- Are not likely to go the extra mile.
- Do not volunteer for extra work or effort.
- Display low energy and lackluster performance on assignments.
- Simply approach their job day by day, instead of as a career, and often feel unappreciated or unimportant.
- Come to work primarily for the paycheck.
- Are more likely to have a haphazard attendance record.
- Watch the clock for the time their work shift ends.
So what can you do to better manage this challenging work population? Here are three proven ways to awaken your “Working Dead.”
1. Voluntell them.
Knowing that the Working Dead will not volunteer for any extra effort, maybe they need to be “Voluntold.” I did not create that word, and have no idea from where it comes, but it resonates.
The proven best practice: Identify your Working Dead in your next staff meeting by asking for volunteers for a special initiative or task. When you ask, you will see them hide behind pillars or sneak under the conference table. This is exactly why they need to be voluntold. Say, “Joe, you are on the committee.” Joe is now wondering how he wound up on the committee or special task force, but is now re-engaged. Voluntelling them completely re-engages and awakens them from their non-engagement slumber.
2. Give them a wonderfully infectious engaged mentor.
Knowing that one of the most awesome characteristics of engaged employees is their absolute positivity, why not leverage that by assigning them as a mentor to one of your Working Dead. Importantly, do not force the engaged mentor on the other person. Much like a prearranged marriage, forcing the union does not always have a favorable outcome. Instead, let your Working Dead choose from a list of wonderfully infectious mentors and encourage the two of them to meet weekly to discuss what they can do to create more engagement. By encouraging the mentorship, you will witness engagement and positivity spill off and re-engage the previously ambivalent employee.
3. Recast them.
The reality of the people in the middle category of engagement (not engaged and not disengaged) is that at least half of them are simply in the wrong job. They approach their work day with absolutely no passion for what they do, and no pride for where they work (what I have always called the two Ps of engagement). Sadly, they do not have a manager who recognizes this mismatch. Knowing this, there are two action steps you can take to re-engage these employees. First, closely analyze whether your people are indeed in the wrong role or job; if so, recast them into a role with a better fit that will reinvigorate their passion for work. (For a real-life example of recasting, check out my blog post about Ms. Betty at Ochsner Health System.) Second, encourage your employees to be reflective about their own engagement and job content, such that they can recast themselves.
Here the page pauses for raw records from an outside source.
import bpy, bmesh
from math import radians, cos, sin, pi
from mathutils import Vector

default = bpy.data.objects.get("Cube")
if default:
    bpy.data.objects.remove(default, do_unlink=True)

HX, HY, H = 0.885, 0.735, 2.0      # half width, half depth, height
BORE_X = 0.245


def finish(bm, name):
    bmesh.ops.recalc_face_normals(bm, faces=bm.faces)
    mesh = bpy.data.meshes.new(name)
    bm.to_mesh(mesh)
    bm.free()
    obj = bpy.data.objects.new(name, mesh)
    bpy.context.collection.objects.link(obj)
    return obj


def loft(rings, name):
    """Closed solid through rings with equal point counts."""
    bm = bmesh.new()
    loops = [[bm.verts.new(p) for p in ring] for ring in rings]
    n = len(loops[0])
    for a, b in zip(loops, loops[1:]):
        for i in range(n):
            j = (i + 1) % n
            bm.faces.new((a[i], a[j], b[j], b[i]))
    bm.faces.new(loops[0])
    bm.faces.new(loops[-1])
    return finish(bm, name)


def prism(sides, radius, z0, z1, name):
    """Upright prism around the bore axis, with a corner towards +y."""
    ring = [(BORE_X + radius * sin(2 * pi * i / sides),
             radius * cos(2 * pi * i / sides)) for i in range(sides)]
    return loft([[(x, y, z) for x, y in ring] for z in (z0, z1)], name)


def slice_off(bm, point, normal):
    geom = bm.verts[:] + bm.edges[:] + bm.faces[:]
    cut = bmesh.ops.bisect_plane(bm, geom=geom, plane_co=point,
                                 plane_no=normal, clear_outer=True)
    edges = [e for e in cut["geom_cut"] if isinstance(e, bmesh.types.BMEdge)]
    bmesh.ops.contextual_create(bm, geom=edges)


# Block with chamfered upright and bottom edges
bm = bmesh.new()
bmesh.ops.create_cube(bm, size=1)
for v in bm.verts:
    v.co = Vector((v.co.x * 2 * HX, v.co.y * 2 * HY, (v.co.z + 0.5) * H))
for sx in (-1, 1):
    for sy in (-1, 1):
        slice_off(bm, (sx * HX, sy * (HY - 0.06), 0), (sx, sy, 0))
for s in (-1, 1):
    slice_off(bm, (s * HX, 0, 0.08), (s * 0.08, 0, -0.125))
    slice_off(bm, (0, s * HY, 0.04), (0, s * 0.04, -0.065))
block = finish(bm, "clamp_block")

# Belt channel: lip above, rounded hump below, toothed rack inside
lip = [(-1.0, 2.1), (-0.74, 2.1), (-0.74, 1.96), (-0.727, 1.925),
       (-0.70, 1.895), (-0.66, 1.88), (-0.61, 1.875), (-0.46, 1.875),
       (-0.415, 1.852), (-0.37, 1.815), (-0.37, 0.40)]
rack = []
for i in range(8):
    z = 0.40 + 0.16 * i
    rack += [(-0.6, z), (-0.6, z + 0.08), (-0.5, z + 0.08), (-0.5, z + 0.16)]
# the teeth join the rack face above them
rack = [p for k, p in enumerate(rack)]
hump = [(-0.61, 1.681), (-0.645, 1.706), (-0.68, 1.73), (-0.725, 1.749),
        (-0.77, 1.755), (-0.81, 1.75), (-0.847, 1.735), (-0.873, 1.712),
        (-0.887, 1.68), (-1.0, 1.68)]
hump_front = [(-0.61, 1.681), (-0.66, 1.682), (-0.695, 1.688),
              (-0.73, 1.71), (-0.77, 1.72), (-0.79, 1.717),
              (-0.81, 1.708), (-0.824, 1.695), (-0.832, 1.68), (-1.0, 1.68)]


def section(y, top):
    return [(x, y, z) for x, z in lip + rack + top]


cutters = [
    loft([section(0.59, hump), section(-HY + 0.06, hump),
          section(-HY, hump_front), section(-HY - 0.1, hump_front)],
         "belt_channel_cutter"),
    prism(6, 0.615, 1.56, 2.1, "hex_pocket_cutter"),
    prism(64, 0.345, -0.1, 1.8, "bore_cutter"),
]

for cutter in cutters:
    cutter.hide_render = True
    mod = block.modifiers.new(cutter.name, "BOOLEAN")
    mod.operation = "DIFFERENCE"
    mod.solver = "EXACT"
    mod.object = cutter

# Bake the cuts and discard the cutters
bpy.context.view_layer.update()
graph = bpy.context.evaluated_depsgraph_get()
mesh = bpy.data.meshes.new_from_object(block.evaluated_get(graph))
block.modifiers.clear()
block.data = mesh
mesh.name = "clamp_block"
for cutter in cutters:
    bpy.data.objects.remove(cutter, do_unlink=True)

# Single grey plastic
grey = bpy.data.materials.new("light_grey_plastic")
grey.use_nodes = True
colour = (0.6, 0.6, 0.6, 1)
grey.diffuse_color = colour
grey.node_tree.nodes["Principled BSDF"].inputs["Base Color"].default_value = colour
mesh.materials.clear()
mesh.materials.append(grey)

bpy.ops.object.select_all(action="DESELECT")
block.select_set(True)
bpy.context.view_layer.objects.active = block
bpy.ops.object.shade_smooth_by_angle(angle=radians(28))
A great resource to encourage job reflection for your employees is a list of 20 questions they can ask themselves to determine if they are in the right job.
Given that 60% of the employees in most workplaces at not engaged or disengaged, but rather stuck in the middle, it is time to awaken your Working Dead!